Myelolipomas are benign biochemically nonfunctioning tumors composed of an admixture of mature adipose tissue and normal hematopoietic cells. The vast majority occur within the adrenal glands, but several extra-adrenal myelolipomas (EAMLs) have been reported. Myelolipomas may be found within cortical adenomas and be associated with clinical evidence of hyperfunction. Several theories regarding the etiology of adrenal myelolipomas have been presented. The most widely accepted theory is that myelolipomas are due to a metaplastic change in the reticuloendothelial cells of blood capillaries in response to stimuli, including necrosis, infection or stress. The term myelolipoma was coined by Oberling in 1929.
Adrenal myelolipomas are rare benign tumors which are composed of hematopoietic elements and varying amounts of mature fat. In addition, these lesions may often contain calcifications. Most patients with adrenal myelolipoma are asymptomatic and the condition is discovered incidentally at autopsy, the incidence ranging from 0.08 to 0.2 percent. The lesions range in size from microscopic collections of fat and hematopoietic elements (myelolipomatous foci) to true "tumors" of up to 26.0 cm in maximum dimension. The typical extra-adrenal myelolipoma (EAML) is a solitary, well-defined mass within the abdomen, most commonly in the retroperitoneal presacral area. EAMLs may produce symptoms related to their mass effect, but they are occasionally incidental findings. Most commonly, patients are older than 40 years and have no hematologic abnormalities. It is important to distinguish EAMLs from other soft tissue tumors, in particular liposarcomas, myxoid malignant fibrous histiocytomas, extramedullary hematopoietic tumors, renal angiomyolipoma, and teratoma.
The key to CT diagnosis is a demonstration of a mass with fatty attenuation (decreased attenuation). The demonstration of fat density within an adrenal mass by CT is virtually diagnostic of adrenal myelolipoma. The sonographic findings are variable but frequently demonstrate mixed regions of hyperechogenicity as well as hypoechogenicity. In addition, calcifications may be demonstrated on sonography. The MR signal characteristics demonstrate high signal on T1 weighted images consistent with the mature fat that is often found in these lesions. Although imaging findings can be diagnostic, the importance of this lesion lies in its recognition as a benign entity. In cases where the imaging findings are inconclusive, a percutaneous biopsy would likely be diagnostic demonstrating tissue consisting of mature fat interspersed with hematopoietic elements resembling bone marrow.

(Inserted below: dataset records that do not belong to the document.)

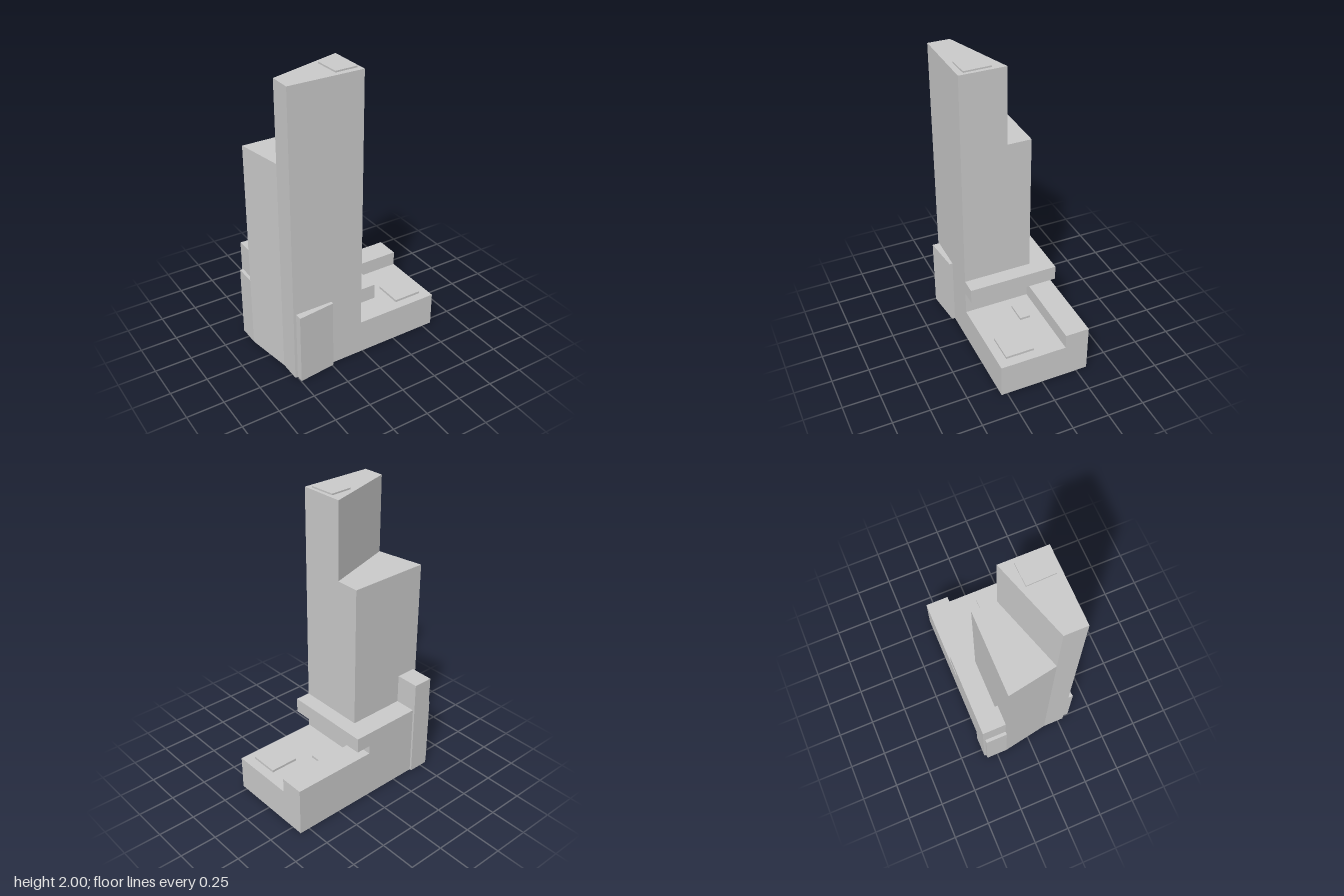
import * as THREE from 'three';

const material = new THREE.MeshStandardMaterial({ color: 0xcccccc, flatShading: true });

// Upright block: plan is a list of [x, z] corners, raised from y0 to y1.
function block(name, plan, y0, y1) {
  const shape = new THREE.Shape(plan.map(([x, z]) => new THREE.Vector2(x, -z)));
  const geometry = new THREE.ExtrudeGeometry(shape, { depth: y1 - y0, bevelEnabled: false });
  geometry.rotateX(-Math.PI / 2).translate(0, y0, 0);
  const mesh = new THREE.Mesh(geometry, material);
  mesh.name = name;
  return mesh;
}

const rect = (x0, x1, z0, z1) => [[x0, z1], [x1, z1], [x1, z0], [x0, z0]];

export function createModel() {
  const model = new THREE.Group();
  model.name = 'towerBuilding';

  const front = 0.29, back = -0.327, step = -0.18, side = -0.015;

  model.add(
    // Two interlocking tower volumes that meet along a diagonal
    block('tallTower', [[-0.515, front], [side, front], [side, -0.017], [-0.515, 0.143]], 0, 1.99),
    block('lowerTower', [[-0.515, 0.143], [side, -0.017], [side, step], [-0.57, step]], 0, 1.47),
    block('towerRoofUnit', [[-0.185, 0.255], [-0.037, 0.25], [-0.042, 0.07], [-0.19, 0.075]], 1.99, 2.0),

    // Rear wing and its stair tower
    block('rearWing', rect(-0.57, side, back, step), 0, 0.5),
    block('stairTower', rect(-0.548, -0.41, -0.341, step), 0, 0.7),

    // Low podium with a raised rear strip
    block('podium', rect(side, 0.57, back, front), 0, 0.237),
    block('podiumRearStrip', rect(side, 0.57, back, -0.163), 0.237, 0.337),
    block('podiumRoofUnitSmall', rect(0.07, 0.21, -0.083, -0.01), 0.237, 0.253),
    block('podiumRoofUnitLarge', rect(0.31, 0.505, 0.033, 0.228), 0.237, 0.253),

    // Slab cantilevered over the podium
    block('cantileverSlab', rect(side, 0.088, back, front), 0.397, 0.5),

    // Slanted panel on the front face
    block('frontPanel', [[-0.497, 0.339], [-0.242, 0.311], [-0.242, front], [-0.497, front]], 0, 0.492),
  );
  return model;
}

Adrenal myelolipomas usually remain clinically quiescent. Previously, most reported cases were found incidentally at autopsy. Currently, most cases are detected during imaging procedures obtained for other reasons. Occasionally, clinical symptoms, most commonly abdominal pain, develop when the tumors become large. Spontaneous retroperitoneal hemorrhage is a possible complication of all large adrenal tumors. A review of the literature revealed 70 surgically documented cases of adrenal myelolipoma and 36 of these patients had clinical symptoms of abdominal pain or a palpable tumor. Associated medical problems in 53 of the 68 patients with surgically proved myelolipomas were obesity in 17, hypertension in 18 and a variety of chronic diseases in 18.
Management of adrenal myelolipomas should be individualized. Small asymptomatic myelolipomas diagnosed definitively on imaging studies are best followed expectantly. Symptomatic tumors can be treated with surgical excision and/or adrenalectomy.
Contributed by Hunter T Hardy, MD